**** Material for this exercise

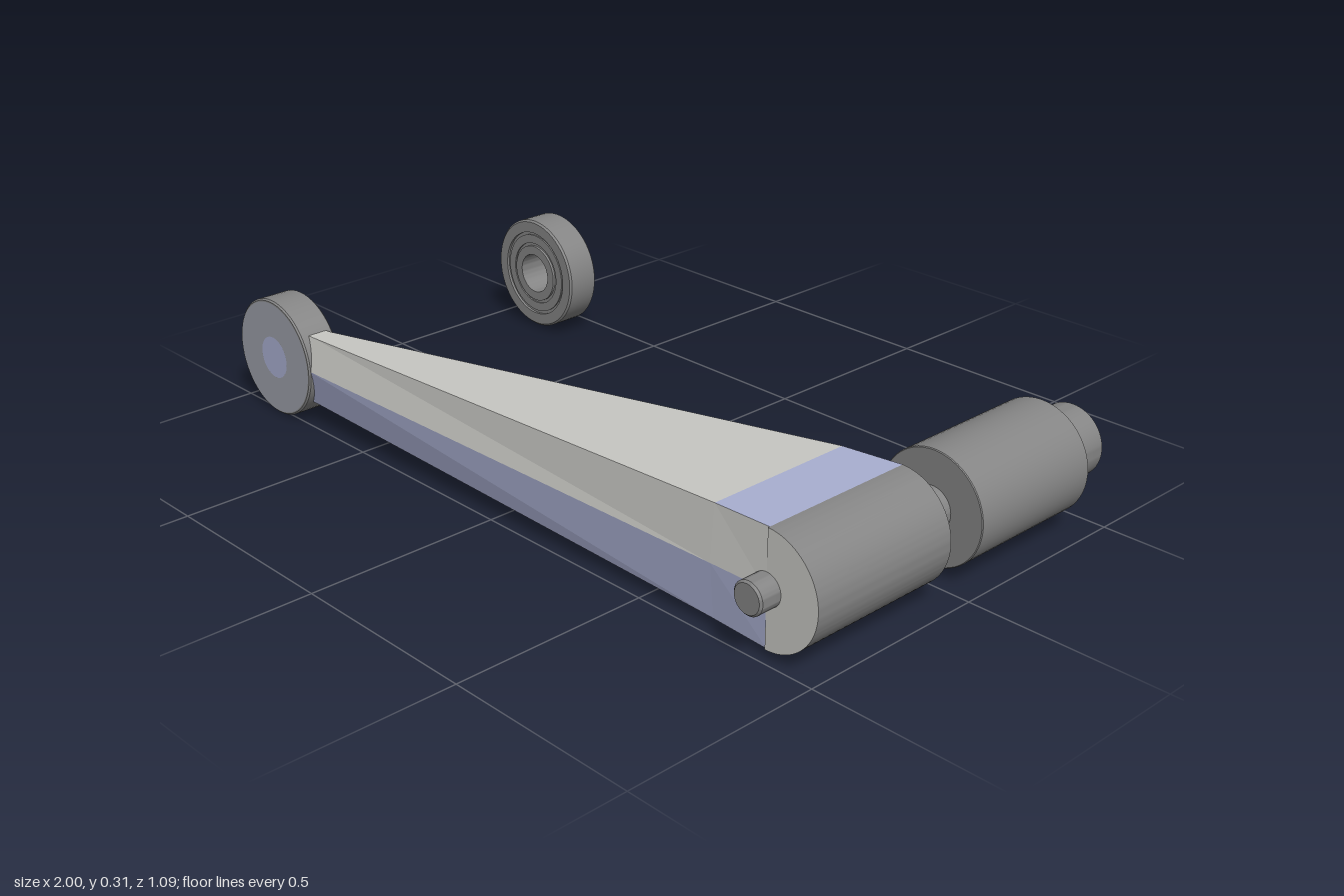
import * as THREE from 'three';
import { toCreasedNormals } from 'three/addons/utils/BufferGeometryUtils.js';

const mat = (name, color) => {
  const m = new THREE.MeshStandardMaterial({ color });
  m.name = name;
  return m;
};

export function createModel() {
  const steel = mat('steel grey', 0x858585);
  const pale = mat('pale grey', 0xc8c8c4);
  const blue = mat('pale blue', 0xaab0d2);
  const mottled = mat('bluish grey', 0x9c9fa8);
  const Y = 0.165, HUB_X = 0.855, BOSS_X = -0.845;
  const model = new THREE.Group();
  model.name = 'crankArm';

  const add = (name, geometry, material, x = 0, y = 0, z = 0) => {
    const mesh = new THREE.Mesh(geometry, material);
    mesh.name = name;
    mesh.position.set(x, y, z);
    model.add(mesh);
    return mesh;
  };

  // Solid or hollow turned part along z from [radius, z] points
  const turned = (name, points, material, x, y = Y) => {
    const g = new THREE.LatheGeometry(points.map(p => new THREE.Vector2(...p)), 56);
    g.rotateX(Math.PI / 2);
    // rotateX sends the lathe axis to +z
    return add(name, toCreasedNormals(g, 0.5), material, x, y);
  };
  const rod = (name, r, z0, z1, bevel = 0.004) => turned(name, [
    [0, z0], [r - bevel, z0], [r, z0 + bevel], [r, z1 - bevel], [r - bevel, z1], [0, z1],
  ], steel, HUB_X);

  // Tapered arm: six-sided cross-sections lofted along x
  const section = (x, top, bottom, backEdge, backMid, frontEdge, frontMid) => [
    [x, top, backEdge], [x, top, frontEdge], [x, Y, frontMid],
    [x, bottom, frontEdge], [x, bottom, backEdge], [x, Y, backMid],
  ];
  const sections = [
    section(-0.85, 0.248, 0.072, 0.462, 0.422, 0.495, 0.51),
    section(-0.7, 0.25, 0.068, 0.435, 0.375, 0.49, 0.511),
    section(0.7, 0.3, 0.03, 0.085, 0.07, 0.476, 0.487),
    section(HUB_X, 0.305, 0.025, 0.07, 0.068, 0.478, 0.485),
  ];
  const panels = { pale: [], blue: [] };
  for (let s = 0; s < 3; s++) {
    for (let i = 0; i < 6; i++) {
      const j = (i + 1) % 6;
      const [a, b, c, d] = [sections[s][i], sections[s][j], sections[s + 1][j], sections[s + 1][i]];
      const isBlue = i === 2 || (i === 0 && s === 2);
      panels[isBlue ? 'blue' : 'pale'].push(...a, ...b, ...c, ...a, ...c, ...d);
    }
  }
  for (const [key, material] of [['pale', pale], ['blue', blue]]) {
    const g = new THREE.BufferGeometry();
    g.setAttribute('position', new THREE.Float32BufferAttribute(panels[key], 3));
    g.computeVertexNormals();
    add(key === 'pale' ? 'armBody' : 'armBluePanels', g, material);
  }

  // Rounded hub end of the arm
  const half = new THREE.Shape();
  half.absarc(0, 0, 0.14, -Math.PI / 2, Math.PI / 2, false);
  half.closePath();
  const hub = new THREE.ExtrudeGeometry(half, { depth: 0.413, bevelEnabled: false, curveSegments: 32 });
  add('hubEnd', toCreasedNormals(hub, 0.5), [pale, steel], HUB_X, Y, 0.07);

  // Hub back face
  const disc = new THREE.CircleGeometry(0.138, 48);
  disc.rotateY(Math.PI);
  add('hubBackFace', disc, mottled, HUB_X, Y, 0.066);

  // Boss at the narrow end with its face plates
  turned('boss', [[0, 0.42], [0.151, 0.42], [0.155, 0.424], [0.155, 0.511], [0.151, 0.515], [0, 0.515]],
    steel, BOSS_X, 0.16);
  for (const side of [1, -1]) {
    const z = side > 0 ? 0.516 : 0.419;
    const ring = new THREE.RingGeometry(0.055, 0.148, 48);
    const core = new THREE.CircleGeometry(0.055, 32);
    if (side < 0) [ring, core].forEach(g => g.rotateY(Math.PI));
    add(side > 0 ? 'bossFrontFace' : 'bossBackFace', ring, mottled, BOSS_X, 0.16, z);
    add(side > 0 ? 'bossFrontCentre' : 'bossBackCentre', core, blue, BOSS_X, 0.16, z);
  }

  // Separate bearing with a groove on each side
  const faceProfile = [[0.055, 0.047], [0.08, 0.047], [0.08, 0.04], [0.088, 0.04], [0.088, 0.044],
    [0.112, 0.044], [0.112, 0.04], [0.12, 0.04], [0.12, 0.047], [0.15, 0.047], [0.155, 0.042]];
  const zc = -0.408;
  turned('bearing', [
    ...faceProfile.map(([r, h]) => [r, zc - h]),
    ...faceProfile.slice().reverse().map(([r, h]) => [r, zc + h]),
    [0.055, zc - 0.047],
  ], steel, BOSS_X);

  // Handle grip, axle and axle tip
  rod('grip', 0.14, -0.42, -0.037, 0.002);
  rod('axle', 0.054, -0.467, 0.1, 0.002);
  rod('axleTip', 0.04, 0.46, 0.54, 0.005);

  // Bolt head with a hexagonal socket
  const head = new THREE.Shape().absarc(0, 0, 0.09, 0, Math.PI * 2, false);
  const socket = new THREE.Path();
  for (let i = 0; i <= 6; i++) {
    const a = -i * Math.PI / 3;
    socket[i ? 'lineTo' : 'moveTo'](0.042 * Math.cos(a), 0.042 * Math.sin(a));
  }
  head.holes.push(socket);
  const headGeo = new THREE.ExtrudeGeometry(head, { depth: 0.08, bevelEnabled: false, curveSegments: 32 });
  add('boltHead', toCreasedNormals(headGeo, 0.5), steel, HUB_X, Y, -0.545);
  const floor = new THREE.CircleGeometry(0.05, 24);
  floor.rotateY(Math.PI);
  add('socketFloor', floor, steel, HUB_X, Y, -0.5);

  return model;
}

********

Each line from the start of the entries through the line with "model.name = 'crankArm';" is to be restated exactly, and the pictures are to be skipped.

import * as THREE from 'three';
import { toCreasedNormals } from 'three/addons/utils/BufferGeometryUtils.js';

const mat = (name, color) => {
  const m = new THREE.MeshStandardMaterial({ color });
  m.name = name;
  return m;
};

export function createModel() {
  const steel = mat('steel grey', 0x858585);
  const pale = mat('pale grey', 0xc8c8c4);
  const blue = mat('pale blue', 0xaab0d2);
  const mottled = mat('bluish grey', 0x9c9fa8);
  const Y = 0.165, HUB_X = 0.855, BOSS_X = -0.845;
  const model = new THREE.Group();
  model.name = 'crankArm';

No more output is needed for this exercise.